What’s so great about living here? Three years ago, the Center for Nonprofit Leadership of the Sierra decided to look beyond the obvious reasons — natural beauty, outdoor recreation, a vibrant arts scene, solid educational institutions and local governments — to identify other forces that help to make our community so attractive and functional.
The center’s “Sage Leadership Project” was launched in 2009, based on the hunch that part of our community’s success is driven by a relatively large and affluent retired population that is willing to devote time and resources to community endeavors. The project initially identified a sample of 50 “senior sage” community leaders (age 56 and older) and a control group of 50 “emerging sage” community leaders (age 55 and under).
Each of these 100 leaders then participated in a confidential, in-depth interview on 21 key questions about themselves and their community involvements. Early interview results quickly demonstrated that both the “senior sage” and “emerging sage” leadership groups were contributing extensively to the well-being of our community. Given this finding, the focus of the project expanded during 2010-12 to include not only sage leadership but the “civic engagement” of senior and emerging sage leaders.
The project has broken new ground in several areas. There was virtually no evidence that anyone had ever before studied, in detail, what motivates sage leaders to become involved in the life of their communities, or the dynamics of how senior sage and emerging sage leaders work together, share insights, and assume appropriate leadership roles. It became clear that this important information should be shared with others who are interested in researching civic engagement, and that project learnings and participant insights should be documented.
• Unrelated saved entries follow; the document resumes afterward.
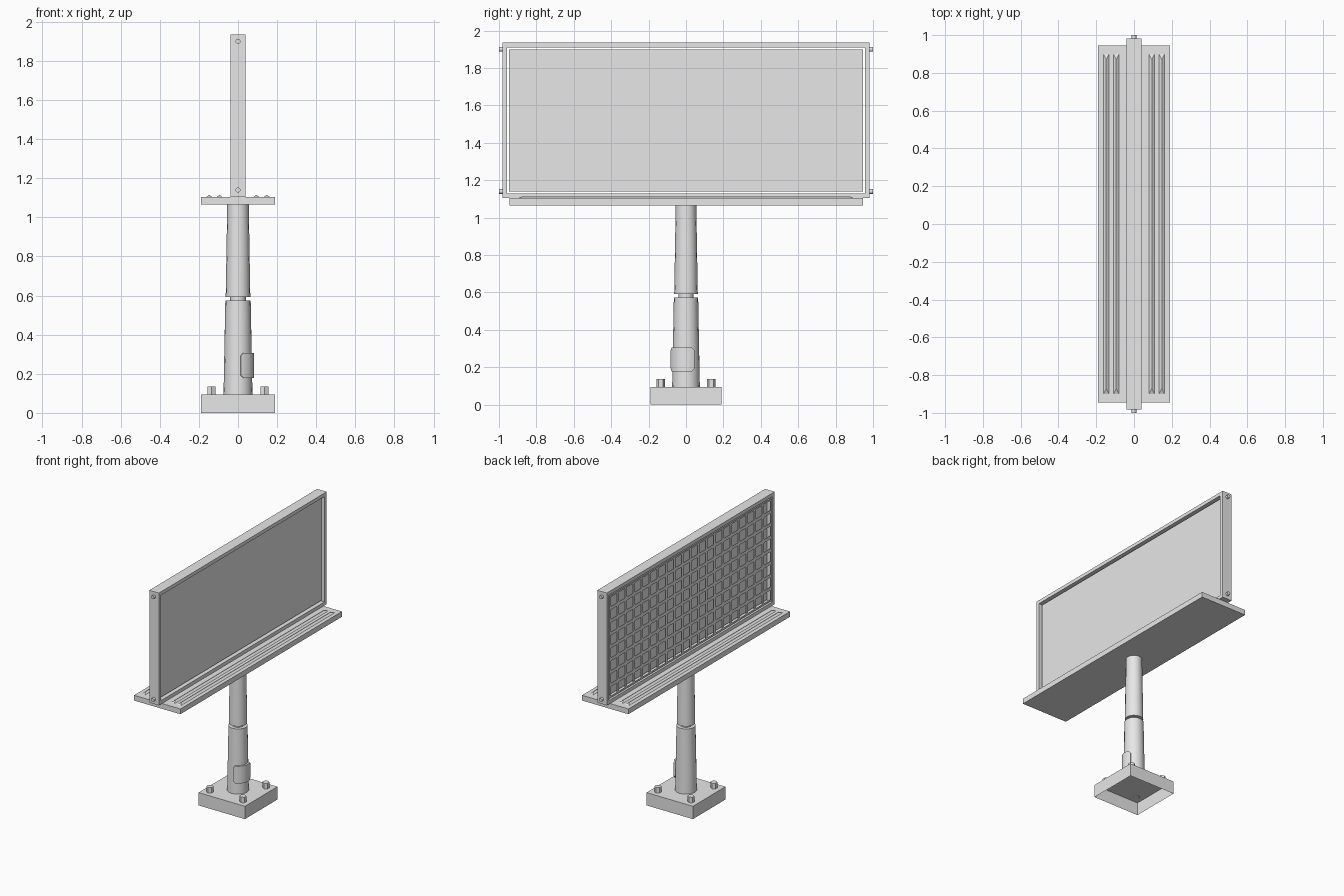
import bpy, bmesh, math
from mathutils import Matrix, Vector

cube = bpy.data.objects.get("Cube")
if cube:
    bpy.data.objects.remove(cube, do_unlink=True)

grey = bpy.data.materials.new("plain grey")
grey.use_nodes = True
grey.diffuse_color = (0.8, 0.8, 0.8, 1)
grey.node_tree.nodes["Principled BSDF"].inputs["Base Color"].default_value = (0.8, 0.8, 0.8, 1)


def finish(name, bm, smooth=False):
    """Turn a bmesh into a named object with the shared material."""
    bmesh.ops.recalc_face_normals(bm, faces=bm.faces)
    mesh = bpy.data.meshes.new(name)
    bm.to_mesh(mesh)
    bm.free()
    mesh.materials.append(grey)
    obj = bpy.data.objects.new(name, mesh)
    bpy.context.collection.objects.link(obj)
    if smooth:
        bpy.ops.object.select_all(action="DESELECT")
        obj.select_set(True)
        bpy.context.view_layer.objects.active = obj
        bpy.ops.object.shade_smooth_by_angle(angle=math.radians(35))
    return obj


def box(name, low, high, open_bottom=False):
    low, high = Vector(low), Vector(high)
    bm = bmesh.new()
    place = Matrix.Translation((low + high) / 2) @ Matrix.Diagonal((*(high - low), 1))
    bmesh.ops.create_cube(bm, size=1, matrix=place)
    if open_bottom:
        under = [f for f in bm.faces if all(v.co.z < low.z + 0.001 for v in f.verts)]
        bmesh.ops.delete(bm, geom=under, context="FACES")
    return finish(name, bm)


def rod(name, r1, r2, start, end, sides=16, smooth=True):
    """Tapered cylinder between two points."""
    start, end = Vector(start), Vector(end)
    axis = end - start
    turn = axis.to_track_quat("Z", "Y").to_matrix().to_4x4()
    bm = bmesh.new()
    bmesh.ops.create_cone(bm, cap_ends=True, segments=sides, radius1=r1, radius2=r2,
                          depth=axis.length,
                          matrix=Matrix.Translation((start + end) / 2) @ turn)
    return finish(name, bm, smooth)


def lattice(name, centre, length, height, columns, rows, bar, depth):
    """Upright sheet in the yz plane with a window cut in every cell."""
    turn = Matrix(((0, 0, 1, 0), (1, 0, 0, 0), (0, 1, 0, 0), (0, 0, 0, 1)))
    place = Matrix.Translation(centre) @ turn @ Matrix.Diagonal((length, height, 1, 1))
    bm = bmesh.new()
    bmesh.ops.create_grid(bm, x_segments=columns, y_segments=rows, size=0.5, matrix=place)
    cells = list(bm.faces)
    bmesh.ops.inset_individual(bm, faces=cells, thickness=bar)
    bmesh.ops.delete(bm, geom=cells, context="FACES")
    obj = finish(name, bm)
    solid = obj.modifiers.new("thickness", "SOLIDIFY")
    solid.thickness = depth
    solid.offset = 0
    return obj


def ridge(name, x, z):
    """Long low rib with a pointed crest and sloping ends."""
    bm = bmesh.new()
    base = [bm.verts.new((x + sx * 0.015, sy * 0.9, z))
            for sx, sy in ((-1, -1), (1, -1), (1, 1), (-1, 1))]
    near, far = [bm.verts.new((x, y, z + 0.011)) for y in (-0.87, 0.87)]
    a, b, c, d = base
    for loop in ((a, b, near), (b, c, far, near), (c, d, far), (d, a, near, far), (d, c, b, a)):
        bm.faces.new(loop)
    return finish(name, bm)


# Hollow foot with four hexagonal anchor bolts
box("foot", (-0.19, -0.19, 0), (0.19, 0.19, 0.095), open_bottom=True)
for sx in (-1, 1):
    for sy in (-1, 1):
        x, y = sx * 0.135, sy * 0.135
        rod("anchor_bolt", 0.024, 0.024, (x, y, 0.09), (x, y, 0.136), 6, False)

# Two-part tapered pole with a narrow joint
rod("lower_pole", 0.074, 0.065, (0, 0, 0.095), (0, 0, 0.574))
rod("pole_joint", 0.04, 0.04, (0, 0, 0.57), (0, 0, 0.6))
rod("upper_pole", 0.063, 0.055, (0, 0, 0.592), (0, 0, 1.066))

# Curved access hatch wrapped around the pole, with clipped corners
bm = bmesh.new()
rings = []
angles = [-80, -69, -50, -32, -14, 4, 22, 33]
for angle in angles:
    clip = 0.015 if angle in (angles[0], angles[-1]) else 0
    c, s = math.cos(math.radians(angle)), math.sin(math.radians(angle))
    corners = ((0.06, 0.178 + clip), (0.083, 0.178 + clip),
               (0.083, 0.306 - clip), (0.06, 0.306 - clip))
    rings.append([bm.verts.new((r * c, r * s, z)) for r, z in corners])
for one, two in zip(rings, rings[1:]):
    for i in range(4):
        j = (i + 1) % 4
        bm.faces.new((one[i], one[j], two[j], two[i]))
bm.faces.new(rings[0])
bm.faces.new(rings[-1])
finish("access_hatch", bm, smooth=True)

# Walkway under the sign with raised ribs
box("walkway", (-0.19, -0.945, 1.065), (0.19, 0.945, 1.104))
for x in (-0.147, -0.094, 0.094, 0.147):
    ridge("walkway_rib", x, 1.104)

# Sign: frame, recessed panel and open grille on the rear side
lattice("sign_frame", (0, 0, 1.52), 1.964, 0.832, 1, 1, 0.037, 0.078)
box("sign_panel", (0, -0.946, 1.14), (0.02, 0.946, 1.9))
lattice("rear_grille", (-0.035, 0, 1.52), 1.89, 0.758, 20, 8, 0.017, 0.004)

# Small bolts on both ends of the frame
for sy in (-1, 1):
    for z in (1.14, 1.9):
        rod("frame_bolt", 0.013, 0.013, (0, sy * 0.975, z), (0, sy, z), 12)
With co-authors Gary Quehl and William Bergquist, assisted by the 20 project interviewers, the center published in January, 2012, “The Sages Among Us: Harnessing the Power of Civic Engagement.” The book is available from the Center for Nonprofit Leadership of the Sierra at www.cnlsierra.org, (530) 265-5600, and four local bookstores.
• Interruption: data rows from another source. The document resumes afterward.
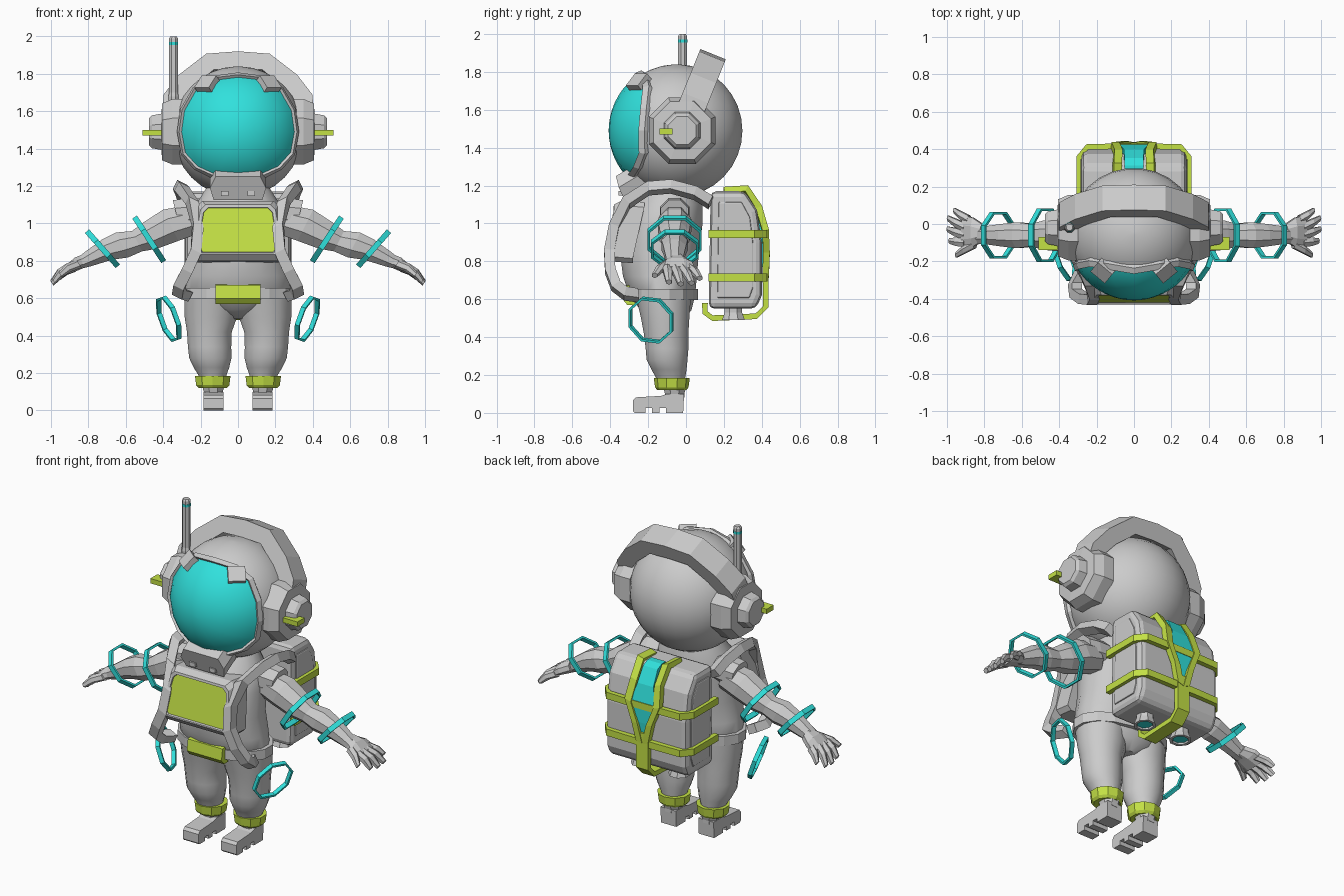
import bpy, bmesh
from math import sin, cos, pi, asin, hypot, radians
from mathutils import Vector as V

if "Cube" in bpy.data.objects:
    bpy.data.objects.remove(bpy.data.objects["Cube"])


def material(name, rgb):
    m = bpy.data.materials.new(name)
    m.diffuse_color = (*rgb, 1)
    m.use_nodes = True
    m.node_tree.nodes["Principled BSDF"].inputs["Base Color"].default_value = m.diffuse_color
    return m


LIME = material("lime", (0.55, 0.75, 0.06))
TEAL = material("teal", (0.03, 0.75, 0.72))


def loft(name, rings, mat=None, mirror=False, closed=False, caps=True, smooth=0, bevel=0):
    """Skin a list of equal point rings; optionally mirror over x = 0."""
    bm = bmesh.new()
    rows = [[bm.verts.new(p) for p in r] for r in rings]
    n = len(rows[0])
    for a, b in zip(rows, rows[1:] + rows[:1] if closed else rows[1:]):
        for i in range(n):
            j = (i + 1) % n
            bm.faces.new((a[i], a[j], b[j], b[i]))
    if caps and not closed:
        bm.faces.new(rows[0][::-1])
        bm.faces.new(rows[-1])
    bmesh.ops.recalc_face_normals(bm, faces=bm.faces)
    me = bpy.data.meshes.new(name)
    bm.to_mesh(me)
    bm.free()
    if smooth:
        for p in me.polygons:
            p.use_smooth = True
        me.set_sharp_from_angle(angle=radians(smooth))
    ob = bpy.data.objects.new(name, me)
    bpy.context.collection.objects.link(ob)
    if mat:
        me.materials.append(mat)
    if bevel:
        mod = ob.modifiers.new("bevel", 'BEVEL')
        mod.width, mod.segments = bevel, 2
    if mirror:
        ob.modifiers.new("mirror", 'MIRROR')
    return ob


def oval(c, u, v, n=8, turn=0.5):
    """Ring of n points about c with half axes u and v."""
    c, u, v = V(c), V(u), V(v)
    return [c + u * cos(2 * pi * (i + turn) / n) + v * sin(2 * pi * (i + turn) / n) for i in range(n)]


def box(name, c, size, mat=None, mirror=False, bevel=0):
    x, y, z = (s / 2 for s in size)
    c = V(c)
    r = [[c + V((a * x, b * y, h * z)) for a, b in ((-1, -1), (1, -1), (1, 1), (-1, 1))] for h in (-1, 1)]
    return loft(name, r, mat, mirror, bevel=bevel)


def prism(name, yz, x0, x1, mat=None, mirror=False, bevel=0):
    return loft(name, [[(x, y, z) for y, z in yz] for x in (x0, x1)], mat, mirror, bevel=bevel)


def band(name, pts, side, w, t, mat=None, mirror=False, closed=False):
    """Flat strap: rectangle w (along side) by t swept along points."""
    pts, side = [V(p) for p in pts], V(side).normalized()
    n, rings = len(pts), []
    for i, p in enumerate(pts):
        a = pts[i - 1] if closed or i else p
        b = pts[(i + 1) % n] if closed or i < n - 1 else p
        nor = (b - a).cross(side).normalized() * t / 2
        s = side * w / 2
        rings.append([p + s + nor, p - s + nor, p - s - nor, p + s - nor])
    return loft(name, rings, mat, mirror, closed)


def hoop(name, c, axis, r, mat, w=0.03, t=0.014):
    axis = V(axis).normalized()
    u = axis.cross(V((0, 1, 0))).normalized()
    band(name, oval(c, u * r, axis.cross(u) * r, 8), axis, w, t, mat, True, True)


# Helmet shell
HC, R = V((0, -0.05, 1.49)), 0.35
prof = [pi * (i + 0.15) / 16.3 for i in range(17)]
loft("helmet", [oval(HC - V((0, 0, R * cos(a))), (R * sin(a), 0, 0), (0, R * sin(a), 0), 28) for a in prof], smooth=40)

# Visor glass and frame: a rounded outline projected on the helmet sphere
half = [(0, .285), (.13, .27), (.22, .215), (.28, .11), (.295, 0), (.275, -.11), (.21, -.18), (.11, -.225), (0, -.23)]
outline = half + [(-x, z) for x, z in half[-2:0:-1]]


def on_head(scale, extra, r):
    ring = []
    for x, z in outline:
        d = hypot(x, z)
        a = asin(d / R) * scale + extra
        ring.append(HC + V((x / d * sin(a), -cos(a), z / d * sin(a))) * r)
    return ring


loft("visor", [on_head(s, 0, 0.358) for s in (1.04, .92, .8, .68, .56, .44, .32, .2, .1, .02)], TEAL, smooth=40)
loft("visor_frame", [on_head(1, e, r) for e, r in ((0, .335), (0, .374), (.09, .368), (.13, .34))], closed=True)

# Brow tabs gripping the visor edge
d = V((.165, -.2, .255)).normalized()
u = d.cross(V((0, 0, 1))).normalized()
v = u.cross(d)
loft("brow_tab", [[HC + d * r + u * a * .05 + v * b * .045 for a, b in ((-1, -1), (1, -1), (1, 1), (-1, 1))]
                  for r in (.33, .385)], mirror=True)

# Chin block
loft("chin_block", [[(x, y + dy, z + dy * .6) for x, y, z in
                     ((-.13, -.325, 1.125), (.13, -.325, 1.125), (.15, -.355, 1.19), (.12, -.37, 1.25), (-.12, -.37, 1.25), (-.15, -.355, 1.19))]
                    for dy in (0, .12)])
box("chin_bolt", (.07, -.345, 1.16), (.04, .02, .025), mirror=True)

# Ear pods, buttons and tilted headband
loft("ear_pod", [oval((x, -.02, 1.49), (0, r, 0), (0, 0, r)) for x, r in
                 ((.28, .19), (.35, .19), (.405, .165), (.41, .105), (.46, .095), (.475, .08))], mirror=True)
box("ear_button", (.46, -.105, 1.485), (.10, .07, .03), LIME, True)
arc = [(.36, .03), (.35, .17), (.28, .265), (.15, .375)]
tilt = radians(22)
path = arc + [(0, .385)] + [(-x, h) for x, h in arc[::-1]]
band("headband", [(x, -.02 + h * sin(tilt), 1.49 + h * cos(tilt)) for x, h in path], (0, cos(tilt), -sin(tilt)), .145, .1)

# Antenna
loft("antenna", [oval((-.345, -.018, z), (r, 0, 0), (0, r, 0)) for z, r in
                 ((1.6, .03), (1.68, .03), (1.7, .025), (1.99, .025), (2.0, .018))])
loft("antenna_ring", [oval((-.345, -.018, z), (.027, 0, 0), (0, .027, 0)) for z in (1.955, 1.97)], TEAL)

# Torso and belt
loft("torso", [oval((0, (a + b) / 2, z), (rx, 0, 0), (0, (b - a) / 2, 0), 20) for z, rx, a, b in
               ((.49, .06, -.17, -.02), (.54, .2, -.24, .03), (.62, .285, -.30, .05), (.72, .275, -.335, .06), (.84, .25, -.35, .07),
                (1.0, .25, -.34, .09), (1.1, .23, -.29, .09), (1.22, .15, -.2, .06))], smooth=40)
band("belt", oval((0, -.125, .625), (.295, 0, 0), (0, .18, 0), 16), (0, 0, 1), .06, .025, closed=True)
prism("buckle", [(-.325, .67), (-.335, .6), (-.31, .57), (-.27, .57), (-.27, .68)], -.12, .12, LIME)


# Chest panel with a raised rim and lime screen
def plate(top, bottom, zt, zb, dy):
    yt, yb = -.37 - (1.11 - zt) * .19, -.37 - (1.11 - zb) * .19
    c = .025
    return [(s * x, y + dy, z) for s, x, y, z in
            ((-1, bottom - c, yb, zb), (1, bottom - c, yb, zb), (1, bottom, yb, zb + c), (1, top, yt, zt - c),
             (1, top - c, yt, zt), (-1, top - c, yt, zt), (-1, top, yt, zt - c), (-1, bottom, yb, zb + c))]


loft("chest_frame", [plate(.22, .25, 1.11, .79, .15), plate(.215, .255, 1.12, .80, .03), plate(.20, .235, 1.10, .835, -.008),
                     plate(.185, .215, 1.085, .842, -.008), plate(.18, .21, 1.08, .847, .012)])
loft("chest_screen", [plate(.185, .21, 1.085, .847, d) for d in (.03, .001)], LIME)

# Shoulder harness running from the backpack over the shoulder and bulging round the hip
band("harness", [(.28, .13, 1.11), (.295, .05, 1.16), (.31, -.08, 1.195), (.3, -.2, 1.185), (.245, -.315, 1.11), (.215, -.38, .98),
                 (.225, -.405, .85), (.27, -.4, .75), (.312, -.37, .67), (.315, -.32, .63), (.28, -.25, .62)], (1, 0, .5), .06, .055, mirror=True)

# Arms: shoulder block, sleeve, hand
loft("shoulder", [oval((x, -.06, z), (0, r, 0), (.25 * r, 0, r), 8) for x, z, r in
                  ((.18, 1.06, .08), (.26, 1.055, .085), (.33, 1.05, .08))], mirror=True)
loft("arm", [oval((x, -.06, z), (0, ry, 0), (.45 * rz, 0, .9 * rz), 8) for x, z, ry, rz in
             ((.25, 1.02, .08, .09), (.36, .99, .095, .1), (.47, .935, .085, .085), (.54, .905, .065, .065),
              (.62, .885, .075, .08), (.70, .86, .065, .065), (.80, .81, .05, .045), (.84, .79, .05, .035))], mirror=True)
loft("palm", [oval((x, -.045, z), (0, ry, 0), (.4 * rz, 0, rz), 8) for x, z, ry, rz in
              ((.81, .805, .048, .035), (.86, .785, .085, .035), (.915, .75, .1, .024))], mirror=True)
for i, (bx, by, tx, ty, tz) in enumerate(((.88, .02, .965, .072, .71), (.90, -.02, .998, .03, .685), (.90, -.06, 1.0, -.028, .68),
                                          (.90, -.1, .99, -.09, .69), (.85, -.105, .955, -.165, .725))):
    b, t = V((bx, by, .765 if i < 4 else .785)), V((tx - .005, ty, tz))
    m = (b + t) / 2 + V((.006, 0, .008))
    loft("finger" if i < 4 else "thumb", [oval(p, (0, r, 0), (.5 * r, 0, .8 * r), 6)
                                          for p, r in ((b, .028), (m, .026), (t, .017))], mirror=True)

# Floating hoops around arms and thighs
hoop("upper_arm_hoop", (.475, -.06, .915), (.84, 0, -.55), .147, TEAL)
hoop("wrist_hoop", (.725, -.06, .865), (.75, 0, -.66), .128, TEAL)
hoop("thigh_hoop", (.37, -.185, .49), (.88, -.33, -.32), .125, TEAL, .025)

# Legs, cuffs and boots
loft("leg", [oval((cx, cy, z), (rx, 0, 0), (0, ry, 0), 16) for z, cx, rx, cy, ry in
             ((.63, .14, .15, -.12, .15), (.5, .145, .143, -.11, .13), (.42, .153, .122, -.105, .12), (.34, .152, .118, -.1, .115),
              (.28, .148, .115, -.1, .11), (.23, .142, .097, -.09, .095), (.19, .137, .077, -.082, .08), (.16, .135, .07, -.08, .075))],
     mirror=True, smooth=40)
loft("cuff", [oval((.135, -.075, z), (r, 0, 0), (0, r * .95, 0), 10) for z, r in
              ((.12, .08), (.135, .093), (.185, .1), (.185, .07))], LIME, True)
loft("ankle", [oval((.132, -.06, z), (r, 0, 0), (0, r, 0), 8) for z, r in ((.08, .055), (.1, .055), (.15, .07))], mirror=True)
prism("boot", [(-.28, .01), (-.27, 0), (-.215, 0), (-.215, .025), (-.18, .025), (-.18, 0), (-.14, 0), (-.14, .025), (-.105, .025),
               (-.105, 0), (-.015, 0), (-.01, .1), (-.1, .1), (-.13, .09), (-.265, .082), (-.28, .065)], .078, .184, mirror=True)

# Backpack with side plates and thrusters
pack = [(.12, .55), (.37, .55), (.40, .62), (.40, .9), (.375, 1.07), (.31, 1.17), (.13, 1.17)]
prism("backpack", pack, -.28, .28, bevel=.03)
prism("side_plate", [(.26 + (y - .26) * .68, .86 + (z - .86) * .82) for y, z in pack], .26, .287, mirror=True, bevel=.008)
loft("thruster", [oval((.13, .25, z), (r, 0, 0), (0, r, 0), 8) for z, r in
                  ((.57, .05), (.53, .05), (.49, .065), (.49, .048), (.51, .042))], mirror=True)
loft("thruster_core", [oval((.13, .25, z), (.045, 0, 0), (0, .045, 0), 8) for z in (.5, .515)], TEAL, True)

# Backpack straps and rear window
for z in (.945, .715):
    side = [(.293, .12), (.293, .36), (.25, .412), (.12, .415)]
    band("pack_strap", [(x, y, z) for x, y in side] + [(-x, y, z) for x, y in side[::-1]], (0, 0, 1), .042, .03, LIME)
band("curved_strap", [(.09, .2, 1.17), (.09, .32, 1.18), (.085, .385, 1.08), (.1, .42, .96), (.05, .425, .84), (.02, .42, .72)],
     (1, 0, .3), .045, .035, LIME, True)
band("centre_strap", [(0, .42, .78), (0, .42, .56), (0, .37, .51), (0, .14, .5), (0, .1, .53), (0, .1, .58)], (1, 0, 0), .085, .03, LIME)
window = [(.05, .3, 1.18), (.05, .34, 1.16), (.055, .39, 1.07), (.085, .415, .96), (.04, .415, .84), (.01, .41, .77)]
loft("rear_window", [[(-x, y - .03, z), (x, y - .03, z), (x, y + .012, z), (-x, y + .012, z)] for x, y, z in window], TEAL)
Following publication of the book, a group of participants formed the Civic Engagement Project Steering Committee to explore additional ways the project can benefit the community. As a second project phase, the Steering Committee has launched a number of activities:
Having personally felt the powerful impact of being interviewed in-depth about their life experiences and their civic involvements, many participants have begun interviewing additional leaders in our community. Others who haven’t participated yet are invited to let us know if they are interested in being interviewed.
The Nevada County Digital Media Center is airing 10 hours of panel discussions about insights gained from the interview process.
A regular radio program featuring the civic engagement experiences of both senior and emerging sage leaders is under discussion with KVMR.
Periodic feature articles about civically engaged leaders are being considered for publication in The Union.
Speakers from the Steering Committee are available to make presentations about the project and what has been learned about civic engagement to service clubs, government organizations, and other organizations.
Quehl and Bergquist are in the process of writing a second, more detailed book that will document project methodology and conclusions for use by the nation’s community researchers.
As these activities are completed, the Civic Engagement Steering Committee will initiate a third phase of the project: developing broader publicity efforts beyond Nevada County. We see two important reasons for doing this.
First, we believe many other communities could benefit from learning about our project. And in buying and reading the Sage Leadership book — and perhaps receiving consulting assistance through the Steering Committee — others might be inspired to replicate our project in their community.
Second, we also believe that featuring our extraordinary community through a significant outreach effort, such as a PBS documentary, could bring economic benefits to our community. For example, a potential employer might become aware of Grass Valley and Nevada City as great places to start a business.
We look forward to developing these and other creative ideas over the months ahead.
Keith Porter lives in western Nevada County.
We believe many other communities could benefit from learning about our project.